▶ [Records for the exercise]
########

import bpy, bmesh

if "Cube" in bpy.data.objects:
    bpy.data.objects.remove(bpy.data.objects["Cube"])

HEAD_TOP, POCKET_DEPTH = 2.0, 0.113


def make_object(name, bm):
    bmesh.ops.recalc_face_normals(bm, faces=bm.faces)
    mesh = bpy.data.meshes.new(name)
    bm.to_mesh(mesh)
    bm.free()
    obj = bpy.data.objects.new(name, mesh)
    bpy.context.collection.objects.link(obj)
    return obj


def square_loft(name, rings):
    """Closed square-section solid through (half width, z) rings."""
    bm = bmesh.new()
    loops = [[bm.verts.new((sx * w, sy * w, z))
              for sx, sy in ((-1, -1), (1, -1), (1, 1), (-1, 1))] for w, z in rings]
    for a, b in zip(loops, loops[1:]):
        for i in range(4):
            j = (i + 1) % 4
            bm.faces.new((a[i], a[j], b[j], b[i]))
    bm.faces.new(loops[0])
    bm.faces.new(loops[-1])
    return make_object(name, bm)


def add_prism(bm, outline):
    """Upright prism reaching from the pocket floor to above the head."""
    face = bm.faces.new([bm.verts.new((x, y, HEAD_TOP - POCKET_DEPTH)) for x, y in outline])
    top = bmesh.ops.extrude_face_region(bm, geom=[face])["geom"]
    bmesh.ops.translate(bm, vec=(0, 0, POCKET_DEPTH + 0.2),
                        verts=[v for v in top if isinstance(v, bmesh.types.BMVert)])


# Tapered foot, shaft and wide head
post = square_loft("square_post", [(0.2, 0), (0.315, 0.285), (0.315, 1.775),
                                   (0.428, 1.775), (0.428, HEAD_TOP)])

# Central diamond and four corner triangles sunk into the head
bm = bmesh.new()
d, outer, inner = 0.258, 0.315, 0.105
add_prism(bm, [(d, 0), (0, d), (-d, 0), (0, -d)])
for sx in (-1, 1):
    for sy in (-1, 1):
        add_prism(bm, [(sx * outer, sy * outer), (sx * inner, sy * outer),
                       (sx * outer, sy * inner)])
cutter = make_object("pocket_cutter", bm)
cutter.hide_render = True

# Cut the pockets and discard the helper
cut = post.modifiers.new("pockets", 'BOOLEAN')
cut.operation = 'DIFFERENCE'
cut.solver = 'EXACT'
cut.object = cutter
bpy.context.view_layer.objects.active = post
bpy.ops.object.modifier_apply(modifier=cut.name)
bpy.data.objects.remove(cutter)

########

Every entry above should be retyped exactly as it appears.

import bpy, bmesh

if "Cube" in bpy.data.objects:
    bpy.data.objects.remove(bpy.data.objects["Cube"])

HEAD_TOP, POCKET_DEPTH = 2.0, 0.113


def make_object(name, bm):
    bmesh.ops.recalc_face_normals(bm, faces=bm.faces)
    mesh = bpy.data.meshes.new(name)
    bm.to_mesh(mesh)
    bm.free()
    obj = bpy.data.objects.new(name, mesh)
    bpy.context.collection.objects.link(obj)
    return obj


def square_loft(name, rings):
    """Closed square-section solid through (half width, z) rings."""
    bm = bmesh.new()
    loops = [[bm.verts.new((sx * w, sy * w, z))
              for sx, sy in ((-1, -1), (1, -1), (1, 1), (-1, 1))] for w, z in rings]
    for a, b in zip(loops, loops[1:]):
        for i in range(4):
            j = (i + 1) % 4
            bm.faces.new((a[i], a[j], b[j], b[i]))
    bm.faces.new(loops[0])
    bm.faces.new(loops[-1])
    return make_object(name, bm)


def add_prism(bm, outline):
    """Upright prism reaching from the pocket floor to above the head."""
    face = bm.faces.new([bm.verts.new((x, y, HEAD_TOP - POCKET_DEPTH)) for x, y in outline])
    top = bmesh.ops.extrude_face_region(bm, geom=[face])["geom"]
    bmesh.ops.translate(bm, vec=(0, 0, POCKET_DEPTH + 0.2),
                        verts=[v for v in top if isinstance(v, bmesh.types.BMVert)])


# Tapered foot, shaft and wide head
post = square_loft("square_post", [(0.2, 0), (0.315, 0.285), (0.315, 1.775),
                                   (0.428, 1.775), (0.428, HEAD_TOP)])

# Central diamond and four corner triangles sunk into the head
bm = bmesh.new()
d, outer, inner = 0.258, 0.315, 0.105
add_prism(bm, [(d, 0), (0, d), (-d, 0), (0, -d)])
for sx in (-1, 1):
    for sy in (-1, 1):
        add_prism(bm, [(sx * outer, sy * outer), (sx * inner, sy * outer),
                       (sx * outer, sy * inner)])
cutter = make_object("pocket_cutter", bm)
cutter.hide_render = True

# Cut the pockets and discard the helper
cut = post.modifiers.new("pockets", 'BOOLEAN')
cut.operation = 'DIFFERENCE'
cut.solver = 'EXACT'
cut.object = cutter
bpy.context.view_layer.objects.active = post
bpy.ops.object.modifier_apply(modifier=cut.name)
bpy.data.objects.remove(cutter)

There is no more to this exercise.